[Data extracted from a collection]
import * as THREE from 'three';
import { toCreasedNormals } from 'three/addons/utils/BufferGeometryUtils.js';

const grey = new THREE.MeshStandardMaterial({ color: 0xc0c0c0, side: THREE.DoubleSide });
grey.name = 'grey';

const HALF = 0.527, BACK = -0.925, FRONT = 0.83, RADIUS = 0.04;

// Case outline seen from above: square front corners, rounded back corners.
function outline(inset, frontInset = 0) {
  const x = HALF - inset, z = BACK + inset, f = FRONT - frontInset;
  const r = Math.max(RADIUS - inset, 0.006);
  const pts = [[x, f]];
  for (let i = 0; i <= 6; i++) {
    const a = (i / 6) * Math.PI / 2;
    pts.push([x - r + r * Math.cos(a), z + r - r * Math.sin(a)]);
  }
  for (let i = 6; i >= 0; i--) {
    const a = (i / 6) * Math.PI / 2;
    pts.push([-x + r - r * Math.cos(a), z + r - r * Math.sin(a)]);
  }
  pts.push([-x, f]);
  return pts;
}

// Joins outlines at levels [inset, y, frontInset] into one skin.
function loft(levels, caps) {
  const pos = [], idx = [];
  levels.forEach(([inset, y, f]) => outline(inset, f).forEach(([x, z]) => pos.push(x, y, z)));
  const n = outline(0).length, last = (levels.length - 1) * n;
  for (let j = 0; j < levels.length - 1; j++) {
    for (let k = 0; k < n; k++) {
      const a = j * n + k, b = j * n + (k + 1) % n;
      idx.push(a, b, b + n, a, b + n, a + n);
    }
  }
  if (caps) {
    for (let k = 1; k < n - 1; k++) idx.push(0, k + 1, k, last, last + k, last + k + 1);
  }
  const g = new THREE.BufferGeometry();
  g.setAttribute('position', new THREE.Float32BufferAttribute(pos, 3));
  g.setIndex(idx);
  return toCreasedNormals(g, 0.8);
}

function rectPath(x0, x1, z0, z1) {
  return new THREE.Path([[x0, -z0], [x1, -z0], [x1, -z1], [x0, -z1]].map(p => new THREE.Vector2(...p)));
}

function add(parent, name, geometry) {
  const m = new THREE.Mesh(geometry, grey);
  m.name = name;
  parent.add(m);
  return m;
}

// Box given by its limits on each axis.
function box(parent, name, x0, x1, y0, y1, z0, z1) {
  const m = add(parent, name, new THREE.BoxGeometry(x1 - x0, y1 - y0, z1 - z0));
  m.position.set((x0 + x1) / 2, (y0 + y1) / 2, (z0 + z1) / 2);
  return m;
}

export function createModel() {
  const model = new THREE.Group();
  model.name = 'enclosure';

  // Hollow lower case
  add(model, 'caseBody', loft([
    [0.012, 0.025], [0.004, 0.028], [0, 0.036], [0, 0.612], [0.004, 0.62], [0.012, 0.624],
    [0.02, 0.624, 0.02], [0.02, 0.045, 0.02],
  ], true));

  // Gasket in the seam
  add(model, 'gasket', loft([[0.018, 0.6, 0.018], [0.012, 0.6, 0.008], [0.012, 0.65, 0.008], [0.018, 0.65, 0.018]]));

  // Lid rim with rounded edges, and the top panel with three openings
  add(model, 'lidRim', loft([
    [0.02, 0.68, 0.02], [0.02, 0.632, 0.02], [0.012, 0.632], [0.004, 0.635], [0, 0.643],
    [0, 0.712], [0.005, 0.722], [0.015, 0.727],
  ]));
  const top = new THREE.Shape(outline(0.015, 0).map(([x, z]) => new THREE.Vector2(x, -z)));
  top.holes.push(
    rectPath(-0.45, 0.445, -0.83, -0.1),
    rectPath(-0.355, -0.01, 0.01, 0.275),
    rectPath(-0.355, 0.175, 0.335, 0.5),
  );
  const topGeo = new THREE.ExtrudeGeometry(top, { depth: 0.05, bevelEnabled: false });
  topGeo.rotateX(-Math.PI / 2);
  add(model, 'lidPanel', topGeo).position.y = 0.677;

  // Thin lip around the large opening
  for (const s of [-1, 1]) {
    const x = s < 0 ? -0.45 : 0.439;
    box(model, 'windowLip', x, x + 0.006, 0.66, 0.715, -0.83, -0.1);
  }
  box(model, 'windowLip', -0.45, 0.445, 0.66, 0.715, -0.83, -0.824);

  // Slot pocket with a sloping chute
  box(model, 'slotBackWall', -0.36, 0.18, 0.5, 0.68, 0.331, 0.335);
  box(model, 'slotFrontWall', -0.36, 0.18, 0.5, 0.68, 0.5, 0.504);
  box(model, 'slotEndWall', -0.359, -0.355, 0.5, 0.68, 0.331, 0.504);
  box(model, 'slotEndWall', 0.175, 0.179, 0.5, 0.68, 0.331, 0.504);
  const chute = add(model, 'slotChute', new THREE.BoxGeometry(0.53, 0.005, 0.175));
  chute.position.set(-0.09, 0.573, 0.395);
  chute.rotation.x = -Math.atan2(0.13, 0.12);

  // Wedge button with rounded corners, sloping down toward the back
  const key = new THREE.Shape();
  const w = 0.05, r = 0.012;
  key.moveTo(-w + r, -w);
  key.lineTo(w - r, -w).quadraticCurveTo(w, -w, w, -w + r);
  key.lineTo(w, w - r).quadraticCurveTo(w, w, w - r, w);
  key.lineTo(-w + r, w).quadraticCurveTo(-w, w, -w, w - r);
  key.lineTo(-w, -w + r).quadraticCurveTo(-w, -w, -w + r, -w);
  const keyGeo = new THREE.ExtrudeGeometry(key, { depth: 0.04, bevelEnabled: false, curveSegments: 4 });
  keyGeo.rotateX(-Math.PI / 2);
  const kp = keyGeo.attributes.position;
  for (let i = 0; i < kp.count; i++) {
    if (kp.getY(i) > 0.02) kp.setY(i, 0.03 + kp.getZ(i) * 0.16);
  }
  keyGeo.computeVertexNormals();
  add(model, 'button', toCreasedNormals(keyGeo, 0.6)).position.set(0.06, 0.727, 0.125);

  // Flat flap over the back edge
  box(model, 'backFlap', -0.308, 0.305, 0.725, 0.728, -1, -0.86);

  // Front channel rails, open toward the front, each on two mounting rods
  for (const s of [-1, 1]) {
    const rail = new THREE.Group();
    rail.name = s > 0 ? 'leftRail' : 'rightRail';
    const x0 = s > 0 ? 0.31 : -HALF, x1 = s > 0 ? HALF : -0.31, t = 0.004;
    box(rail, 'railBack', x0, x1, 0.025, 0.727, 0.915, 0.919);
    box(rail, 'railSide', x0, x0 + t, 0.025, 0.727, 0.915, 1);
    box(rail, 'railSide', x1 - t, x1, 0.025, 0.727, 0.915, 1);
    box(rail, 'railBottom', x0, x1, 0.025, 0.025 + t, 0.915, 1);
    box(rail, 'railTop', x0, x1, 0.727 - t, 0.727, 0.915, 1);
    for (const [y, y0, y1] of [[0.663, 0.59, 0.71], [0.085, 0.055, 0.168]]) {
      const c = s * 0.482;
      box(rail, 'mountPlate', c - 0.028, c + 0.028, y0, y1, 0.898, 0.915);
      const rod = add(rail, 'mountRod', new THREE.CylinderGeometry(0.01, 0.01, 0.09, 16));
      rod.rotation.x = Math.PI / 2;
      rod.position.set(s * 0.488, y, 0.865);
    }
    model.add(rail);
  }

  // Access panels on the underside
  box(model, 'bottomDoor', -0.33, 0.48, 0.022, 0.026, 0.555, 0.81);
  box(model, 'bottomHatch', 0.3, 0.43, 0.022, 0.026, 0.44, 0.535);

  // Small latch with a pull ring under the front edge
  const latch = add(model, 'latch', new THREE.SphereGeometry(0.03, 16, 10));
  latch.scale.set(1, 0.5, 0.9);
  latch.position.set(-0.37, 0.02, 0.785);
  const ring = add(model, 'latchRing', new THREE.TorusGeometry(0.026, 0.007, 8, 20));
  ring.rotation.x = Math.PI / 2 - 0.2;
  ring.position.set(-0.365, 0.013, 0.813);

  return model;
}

- **TASK DESCRIPTION**: Will you return exactly the lines above from the one with "function box(parent, name, x0, x1, y0, y1, z0, z1)" down to the one with "in the seam", counting both as part of the range?

- **ANSWER AREA**:
function box(parent, name, x0, x1, y0, y1, z0, z1) {
  const m = add(parent, name, new THREE.BoxGeometry(x1 - x0, y1 - y0, z1 - z0));
  m.position.set((x0 + x1) / 2, (y0 + y1) / 2, (z0 + z1) / 2);
  return m;
}

export function createModel() {
  const model = new THREE.Group();
  model.name = 'enclosure';

  // Hollow lower case
  add(model, 'caseBody', loft([
    [0.012, 0.025], [0.004, 0.028], [0, 0.036], [0, 0.612], [0.004, 0.62], [0.012, 0.624],
    [0.02, 0.624, 0.02], [0.02, 0.045, 0.02],
  ], true));

  // Gasket in the seam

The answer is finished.